**Task statement:** Search the listing for the string "True". Copy every line that has it.

▶

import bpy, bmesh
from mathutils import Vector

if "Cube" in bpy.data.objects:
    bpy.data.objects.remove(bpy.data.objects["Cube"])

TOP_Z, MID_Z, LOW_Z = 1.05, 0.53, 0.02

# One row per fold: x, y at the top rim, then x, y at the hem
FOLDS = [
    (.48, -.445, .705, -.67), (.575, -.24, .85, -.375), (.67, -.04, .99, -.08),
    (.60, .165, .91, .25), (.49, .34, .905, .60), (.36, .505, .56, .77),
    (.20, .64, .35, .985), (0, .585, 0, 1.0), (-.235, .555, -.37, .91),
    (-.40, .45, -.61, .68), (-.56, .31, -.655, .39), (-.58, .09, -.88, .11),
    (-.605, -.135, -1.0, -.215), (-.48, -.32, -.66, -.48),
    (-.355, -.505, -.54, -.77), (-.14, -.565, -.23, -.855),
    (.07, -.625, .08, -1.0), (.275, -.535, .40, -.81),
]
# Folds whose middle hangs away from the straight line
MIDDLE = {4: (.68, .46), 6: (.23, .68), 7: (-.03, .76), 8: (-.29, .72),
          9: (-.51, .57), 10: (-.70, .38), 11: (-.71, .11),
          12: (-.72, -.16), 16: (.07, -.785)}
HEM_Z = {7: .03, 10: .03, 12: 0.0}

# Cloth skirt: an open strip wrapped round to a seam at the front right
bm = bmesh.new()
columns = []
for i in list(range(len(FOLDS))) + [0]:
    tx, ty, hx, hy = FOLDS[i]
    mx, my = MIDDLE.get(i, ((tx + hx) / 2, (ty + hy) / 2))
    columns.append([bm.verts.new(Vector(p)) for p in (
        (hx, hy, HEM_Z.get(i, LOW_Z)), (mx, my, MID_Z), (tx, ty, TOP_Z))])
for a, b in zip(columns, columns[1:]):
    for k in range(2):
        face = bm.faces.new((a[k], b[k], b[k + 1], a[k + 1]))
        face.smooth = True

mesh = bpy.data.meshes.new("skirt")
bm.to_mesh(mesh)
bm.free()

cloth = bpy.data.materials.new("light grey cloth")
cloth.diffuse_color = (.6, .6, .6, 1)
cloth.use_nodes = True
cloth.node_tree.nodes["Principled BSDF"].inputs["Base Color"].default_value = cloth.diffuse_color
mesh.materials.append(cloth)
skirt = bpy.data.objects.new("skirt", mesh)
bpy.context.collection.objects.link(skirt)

◀

**Response to this task:**
        face.smooth = True
cloth.use_nodes = True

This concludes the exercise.